Finally--a Bush Administration Statement On Ethics I Can Agree With
I'm not used to nodding yes when US Attorney General Alberto Gonzales speaks. But his remarks to a business group in Portland, Oregon definitely resonate:
But our dream can also be tarnished and diminished by government and corporate scandal.
I've told Department prosecutors to operate with one principle in mind: No one is above the law-not a city councilman, a CEO, or a Member of Congress.
The role of the Department is not to discourage business risks that are rewarded or punished in the marketplace. Rather, we seek to prosecute those who engage in lawless practices. In this same spirit, we will protect intellectual property rights as well against domestic and international piracy.
The protection of the civil rights of all Americans is an historic mission of the Department of Justice and an essential element of realizing the American Dream.
We will continue to aggressively combat discrimination wherever it is found. For example, we recently announced Operation Home Sweet Home, an expansion of our Fair Housing Act testing program.
This mission includes protecting the rights of those with disabilities and institutionalized persons. We're also vigorously working to end the modern-day slavery of human trafficking.
Let me reflect for a moment on one major right, the key political right, the right to vote. Three years ago, when I was White House Counsel to President Bush, my then 72-year-old mother visited Washington, DC and the Oval Office for the first time. My mom never voted until she was 50. She explained that it had become a different time for people of color in America.
Laudable sentiments, all. I hope this means we can count on Mr. Gonzales to support and vigorously enforce laws that provide consequences for business ethics violations, as well as for HR 550 — The Voter Confidence and Increased Accessibility Act, introduced by Rep. Rush Holt (D-NJ) and co-sponsored by a number of Representatives on both sides of the aisle.
This would provide for voter-verifiable, auditable paper trails in conjunction with the electronic voting screens so common these days--and thus would prevent the scandalously unverifiable questionable results we've seen in the last few elections.
The e-mail I received about it (from TrueMajority.org) notes,
It already has the bipartisan support of 1/3 of the House of Representatives, and has been endorsed by VoteTrustUSA and VerifiedVoting.org as the "gold standard" in verifiability legislation. Not only would it mandate a voter verified paper record for every vote cast, it would also:
(1) establish a mandatory uniform national standard that states that the voter verified paper ballot -- the only record verified by the voter rather than the voting machine -- is the vote of record in the case of any inconsistency with electronic records;
(2) provide Federal funding to pay for implementation of voter verified paper balloting;
(3) require a percentage of mandatory manual (by hand count) random audits of actual election results in every state, and in each county, for every Federal election;

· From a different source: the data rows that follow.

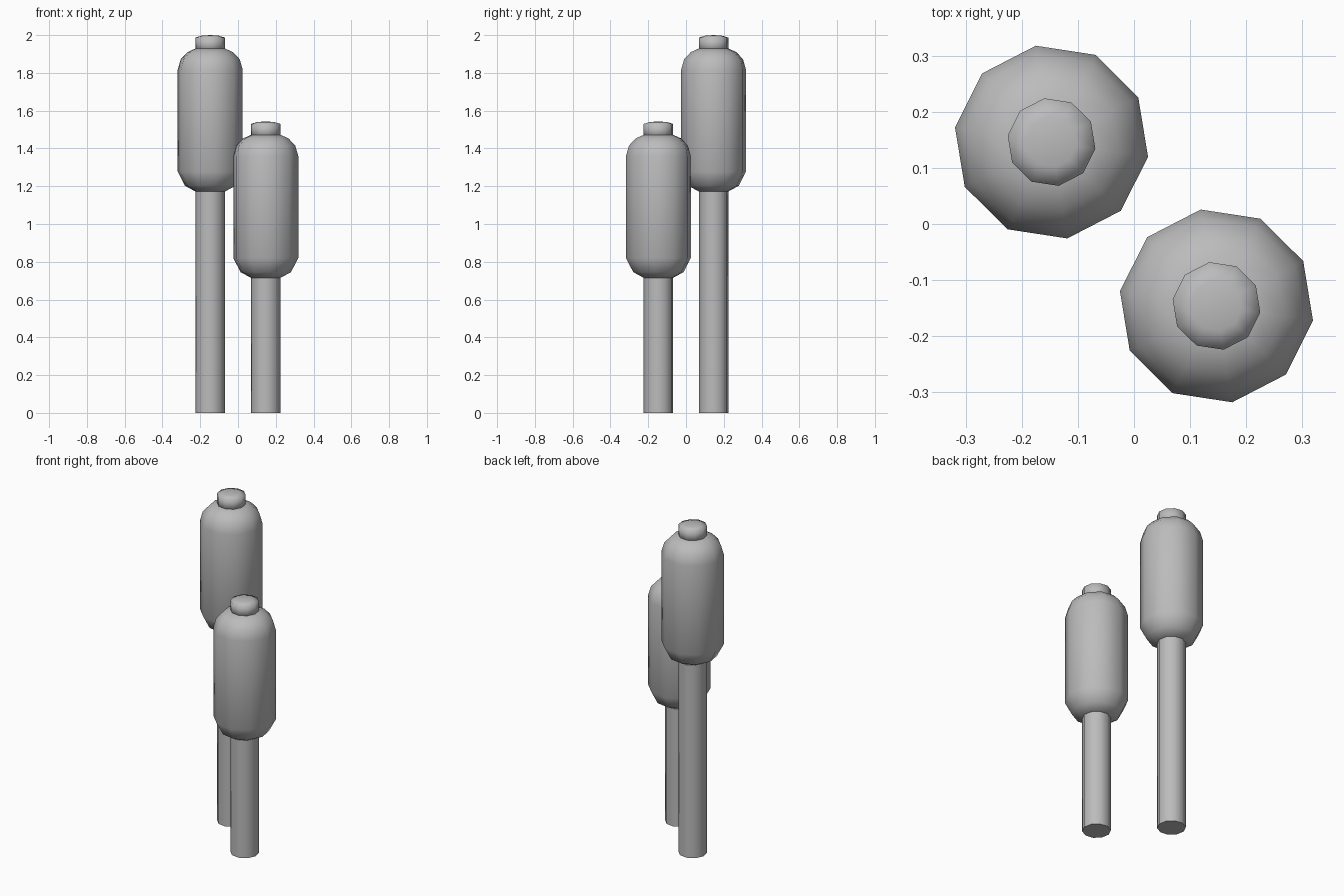
import bpy, bmesh, math

cube = bpy.data.objects.get("Cube")
if cube:
    bpy.data.objects.remove(cube, do_unlink=True)

SIDES = 10
PHASE = math.radians(27.3)
STEM_R = 0.079

grey = bpy.data.materials.new("plain_grey")
grey.use_nodes = True
colour = (0.5, 0.5, 0.5, 1)
grey.diffuse_color = colour
grey.node_tree.nodes["Principled BSDF"].inputs["Base Color"].default_value = colour


def lathe(name, profile, location, angle):
    """Spin (radius, height) points into a closed ten-sided solid."""
    bm = bmesh.new()
    rings = []
    for r, z in profile:
        if r == 0:
            rings.append([bm.verts.new((0, 0, z))] * SIDES)
            continue
        turns = [PHASE + i * math.tau / SIDES for i in range(SIDES)]
        rings.append([bm.verts.new((r * math.cos(a), r * math.sin(a), z)) for a in turns])
    for low, high in zip(rings, rings[1:]):
        for i in range(SIDES):
            j = (i + 1) % SIDES
            corners = dict.fromkeys([low[i], low[j], high[j], high[i]])
            bm.faces.new(list(corners))
    # Flat ends
    for ring in (rings[0], rings[-1]):
        if ring[0] is not ring[1]:
            bm.faces.new(ring)
    bmesh.ops.recalc_face_normals(bm, faces=bm.faces)
    mesh = bpy.data.meshes.new(name)
    bm.to_mesh(mesh)
    bm.free()
    mesh.materials.append(grey)
    obj = bpy.data.objects.new(name, mesh)
    obj.location = location
    bpy.context.collection.objects.link(obj)
    bpy.ops.object.select_all(action="DESELECT")
    obj.select_set(True)
    bpy.context.view_layer.objects.active = obj
    bpy.ops.object.shade_smooth_by_angle(angle=math.radians(angle))


def cattail(label, x, y, base):
    # Stem up to the underside of the head
    lathe(label + "_stem", [(STEM_R, 0), (STEM_R, base + 0.03)], (x, y, 0), 50)
    # Rounded seed head
    head = [(STEM_R, 0), (0.135, 0.03), (0.174, 0.105), (0.174, 0.645),
            (0.158, 0.7), (0.122, 0.738), (STEM_R, 0.757)]
    lathe(label + "_head", head, (x, y, base), 40)
    # Short domed tip
    tip = [(STEM_R, 0.74), (STEM_R, 0.815), (0.045, 0.825), (0, 0.828)]
    lathe(label + "_tip", tip, (x, y, base), 100)


cattail("tall", -0.147, 0.146, 1.172)
cattail("short", 0.147, -0.146, 0.715)
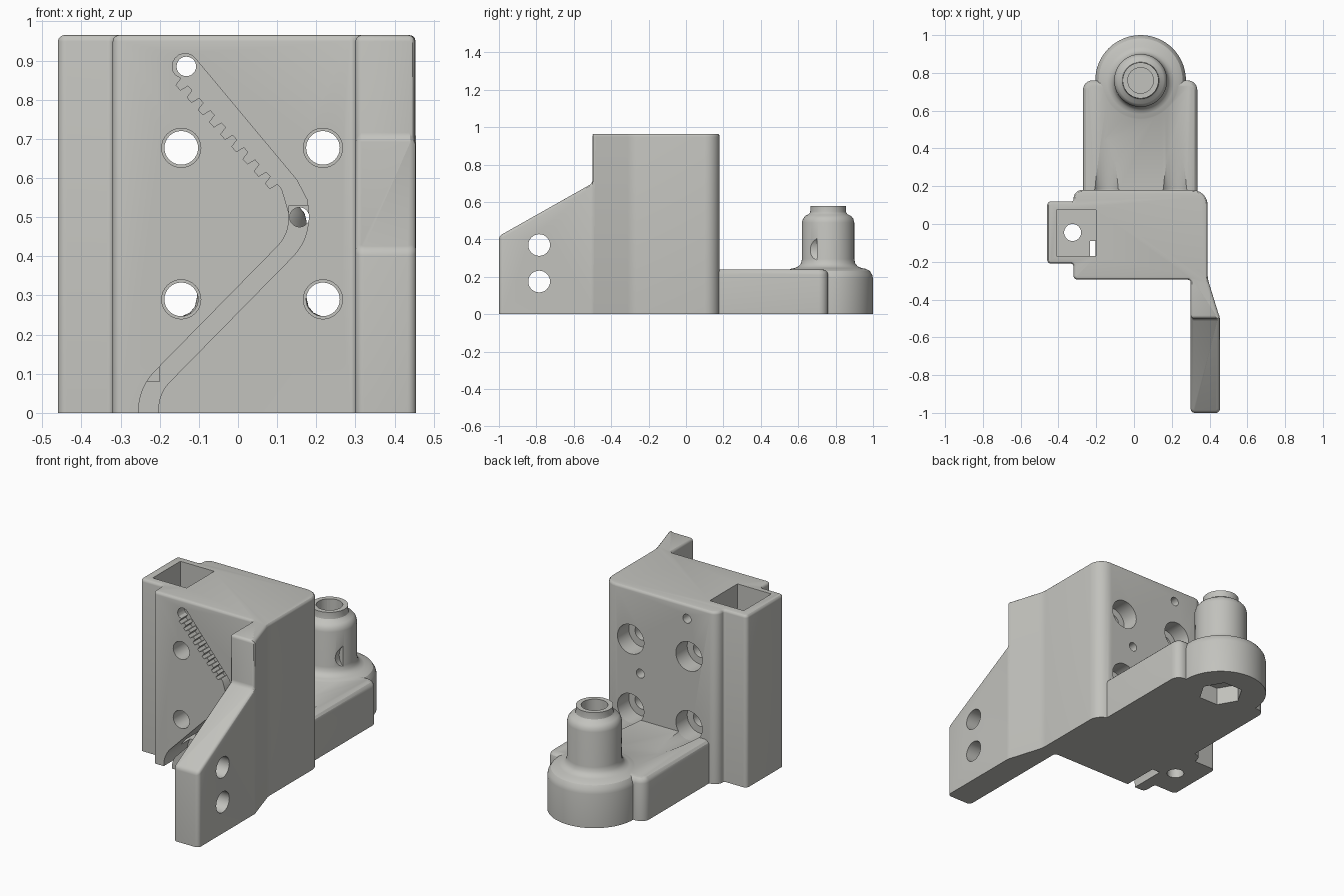
import bpy, bmesh, math
from mathutils import Vector, Matrix

if "Cube" in bpy.data.objects:
    bpy.data.objects.remove(bpy.data.objects["Cube"])

grey = bpy.data.materials.new("warm_grey")
grey.diffuse_color = (0.54, 0.54, 0.51, 1)
grey.use_nodes = True
grey.node_tree.nodes["Principled BSDF"].inputs["Base Color"].default_value = grey.diffuse_color


def make(name, bm):
    bmesh.ops.recalc_face_normals(bm, faces=bm.faces[:])
    me = bpy.data.meshes.new(name)
    bm.to_mesh(me)
    bm.free()
    ob = bpy.data.objects.new(name, me)
    bpy.context.collection.objects.link(ob)
    return ob


def rounded(corners, n=6):
    """Outline from (x, y, radius) corners."""
    pts = []
    for i, (x, y, r) in enumerate(corners):
        p = Vector((x, y))
        a = (Vector(corners[i - 1][:2]) - p).normalized()
        b = (Vector(corners[(i + 1) % len(corners)][:2]) - p).normalized()
        if r == 0:
            pts.append(p)
            continue
        half = a.angle(b) / 2
        c = p + (a + b).normalized() * (r / math.sin(half))
        s = p + a * (r / math.tan(half)) - c
        e = p + b * (r / math.tan(half)) - c
        turn = math.atan2(s.x * e.y - s.y * e.x, s.dot(e))
        for k in range(n + 1):
            pts.append(c + Matrix.Rotation(turn * k / n, 2) @ s)
    return pts


def prism(name, pts, lo, hi, axis):
    place = {"z": lambda u, v, w: (u, v, w),
             "y": lambda u, v, w: (u, w, v),
             "x": lambda u, v, w: (w, u, v)}[axis]
    bm = bmesh.new()
    f = bm.faces.new([bm.verts.new(place(p[0], p[1], lo)) for p in pts])
    out = bmesh.ops.extrude_face_region(bm, geom=[f])
    bmesh.ops.translate(bm, vec=place(0, 0, hi - lo),
                        verts=[v for v in out["geom"] if isinstance(v, bmesh.types.BMVert)])
    return make(name, bm)


def circle(u, v, r, n=32, turn=0):
    return [(u + r * math.cos(turn + math.tau * k / n),
             v + r * math.sin(turn + math.tau * k / n)) for k in range(n)]


def apply_mods(ob):
    deps = bpy.context.evaluated_depsgraph_get()
    me = bpy.data.meshes.new_from_object(ob.evaluated_get(deps))
    ob.modifiers.clear()
    ob.data = me


def combine(ob, other, op):
    m = ob.modifiers.new(op, "BOOLEAN")
    m.operation, m.solver, m.object = op, "EXACT", other
    apply_mods(ob)
    bpy.data.objects.remove(other)


def bevel(ob, width):
    m = ob.modifiers.new("bevel", "BEVEL")
    m.width, m.segments, m.limit_method, m.angle_limit = width, 3, "ANGLE", math.radians(35)
    m.use_clamp_overlap = False
    apply_mods(ob)


def cut(pts, lo, hi, axis):
    combine(body, prism("cutter", pts, lo, hi, axis), "DIFFERENCE")


# Block, side lug and front arm share one outline; the arm top slopes down
body = prism("bracket", rounded([
    (-0.46, -0.21, .022), (-0.32, -0.21, .015), (-0.32, -0.295, .022), (0.30, -0.295, .015),
    (0.30, -1, .022), (0.455, -1, .022), (0.455, -0.5, .06), (0.39, -0.29, .15),
    (0.39, 0.18, .08), (-0.32, 0.18, .045), (-0.32, 0.12, .01), (-0.46, 0.12, .022)]),
    -0.05, 0.965, "z")
cut([(-1.2, 0.305), (-0.5, 0.70), (-0.5, 1.2), (-1.2, 1.2)], 0, 0.7, "x")
bevel(body, 0.016)

# Rear foot
foot = prism("foot", rounded([(-0.27, 0.05, 0), (0.335, 0.05, 0),
                              (0.335, 0.76, .05), (-0.27, 0.76, .05)]), -0.06, 0.24, "z")
bevel(foot, 0.03)
combine(body, foot, "UNION")

# Round pivot post with stepped neck
cx, cy = 0.035, 0.76
profile = [(0, -.07), (.24, -.07), (.24, .19), (.235, .212), (.222, .232), (.2, .243),
           (.178, .247), (.158, .256), (.145, .272), (.14, .295), (.14, .49), (.135, .51),
           (.122, .526), (.105, .534), (.097, .543), (.095, .555), (.095, .58), (0, .58)]
bm = bmesh.new()
vs = [bm.verts.new((r, 0, z)) for r, z in profile]
edges = [bm.edges.new(p) for p in zip(vs, vs[1:])]
bmesh.ops.spin(bm, geom=vs + edges, cent=(0, 0, 0), axis=(0, 0, 1), angle=math.tau,
               steps=64, use_duplicate=False)
bmesh.ops.remove_doubles(bm, verts=bm.verts[:], dist=1e-5)
bmesh.ops.translate(bm, verts=bm.verts[:], vec=(cx, cy, 0))
combine(body, make("post", bm), "UNION")

# Flat underside
cut([(-2, -2), (2, -2), (2, 2), (-2, 2)], -1, 0, "z")

# Post bore and hexagonal nut recess
cut(circle(cx, cy, 0.068), -0.1, 0.8, "z")
cut(circle(cx, cy, 0.118, 6), -0.1, 0.1, "z")

# Square pocket in the lug with a floor hole
cut([(-0.41, -0.17), (-0.20, -0.17), (-0.20, 0.075), (-0.41, 0.075)], 0.08, 1.2, "z")
cut(circle(-0.325, -0.045, 0.045), -0.1, 0.2, "z")

# Four counterbored screw holes
for x in (-0.145, 0.217):
    for z in (0.29, 0.677):
        cut(circle(x, z, 0.043), -0.5, 0.4, "y")
        cut(circle(x, z, 0.05), -0.5, -0.15, "y")
        cut(circle(x, z, 0.082), 0.08, 0.184, "y")
    # Tapering screwdriver troughs in the foot
    bm = bmesh.new()
    for y, z in ((0.1805, 0.29), (0.7, 0.347)):
        ring = [bm.verts.new((u, y, v)) for u, v in circle(x, z, 0.08)]
        bm.faces.new(ring)
    bmesh.ops.bridge_loops(bm, edges=bm.edges[:])
    combine(body, make("cutter", bm), "DIFFERENCE")

# Deep curved lower channel in the front face
cut(rounded([(-0.255, -0.1, 0), (-0.205, -0.1, 0), (-0.203, 0.05, .1), (0.18, 0.44, .14),
             (0.18, 0.53, 0), (0.13, 0.53, 0), (0.13, 0.455, .1), (-0.253, 0.065, .14)]),
    -0.4, -0.09, "y")

# Shallow toothed upper channel
a, b = Vector((-0.145, 0.855)), Vector((0.112, 0.572))
step = (b - a) / 9
out = Vector((-0.74, -0.67)) * 0.022
teeth = []
for k in range(9):
    p = a + step * k
    teeth += [p, p + step * 0.1 + out, p + step * 0.5 + out, p + step * 0.6]
cap = [(-0.135 + 0.033 * math.cos(t), 0.885 + 0.033 * math.sin(t))
       for t in [math.radians(40 + 20 * k) for k in range(10)]]
cut([(0.13, 0.51), (0.18, 0.51), (0.176, 0.545), (0.15, 0.595)] + cap + teeth + [b],
    -0.4, -0.235, "y")

# Small through holes at the channel ends
for x, z in ((-0.132, 0.885), (0.157, 0.50)):
    cut(circle(x, z, 0.025, 24), -0.5, 0.4, "y")

# Two cross holes in the arm
for z in (0.37, 0.175):
    cut(circle(-0.785, z, 0.058), 0.1, 0.7, "x")

body.data.materials.clear()
body.data.materials.append(grey)
for p in body.data.polygons:
    p.material_index = 0
bpy.context.view_layer.objects.active = body
body.select_set(True)
bpy.ops.object.shade_smooth_by_angle(angle=math.radians(30))
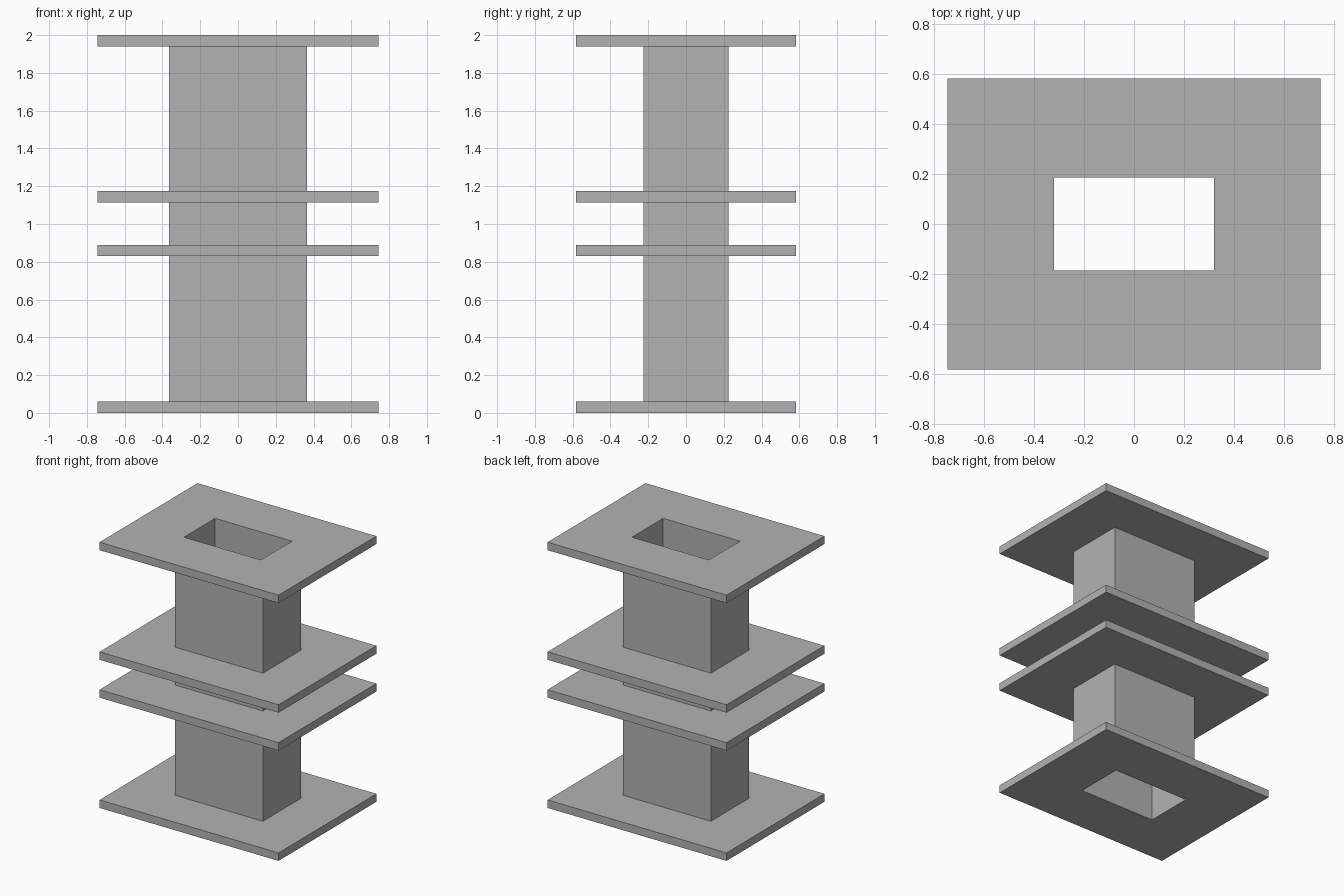
import bpy
import bmesh

cube = bpy.data.objects.get("Cube")
if cube:
    bpy.data.objects.remove(cube, do_unlink=True)

grey = bpy.data.materials.new("plain_grey")
grey.use_nodes = True
grey.diffuse_color = (0.45, 0.45, 0.45, 1)
grey.node_tree.nodes["Principled BSDF"].inputs["Base Color"].default_value = grey.diffuse_color

OUTER = (0.365, 0.225)   # duct outside half size
INNER = (0.32, 0.185)    # duct opening half size
PLATE = (0.745, 0.582)   # flange half size
THICK = 0.06


def frame(name, outer, inner, z0, z1):
    """Rectangular slab or tube with a rectangular through-hole."""
    bm = bmesh.new()
    signs = ((-1, -1), (1, -1), (1, 1), (-1, 1))

    def loop(half, z):
        return [bm.verts.new((sx * half[0], sy * half[1], z)) for sx, sy in signs]

    loops = [loop(outer, z0), loop(outer, z1), loop(inner, z1), loop(inner, z0)]
    for i, a in enumerate(loops):
        b = loops[(i + 1) % 4]
        for j in range(4):
            k = (j + 1) % 4
            bm.faces.new((a[j], a[k], b[k], b[j]))
    bmesh.ops.recalc_face_normals(bm, faces=bm.faces)
    mesh = bpy.data.meshes.new(name)
    bm.to_mesh(mesh)
    bm.free()
    mesh.materials.append(grey)
    obj = bpy.data.objects.new(name, mesh)
    bpy.context.collection.objects.link(obj)
    return obj


# Hollow duct running between the end flanges
frame("duct", OUTER, INNER, THICK, 2 - THICK)

# End flanges share the duct opening
frame("bottom_flange", PLATE, INNER, 0, THICK)
frame("top_flange", PLATE, INNER, 2 - THICK, 2)

# Middle flanges wrap around the duct
frame("lower_middle_flange", PLATE, OUTER, 0.83, 0.83 + THICK)
frame("upper_middle_flange", PLATE, OUTER, 1.115, 1.115 + THICK)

(4) prohibit the use at any time of undisclosed software, wireless communication devices, and Internet connections in voting machines;
(5) require full implementation by 2006; and
(6) protect the accessibility mandates of the Help America Vote Act.
The language in this bill was carefully written with input from computer scientists, disabilities organizations, and election reform advocates. It should be passed as written and in time to protect the 2006 elections.
There are many politically contentious election reform issues mentioned in the report but making sure that votes are counted accurately is not one of them. Elections are the foundation of a representative democracy, and representative democracy lives or dies based on the integrity of its elections. HR 550 will help restore voters' confidence and ensure the accuracy and integrity of America's elections.
Attorney General Gonzales, I look forward to your public support of this important legislation.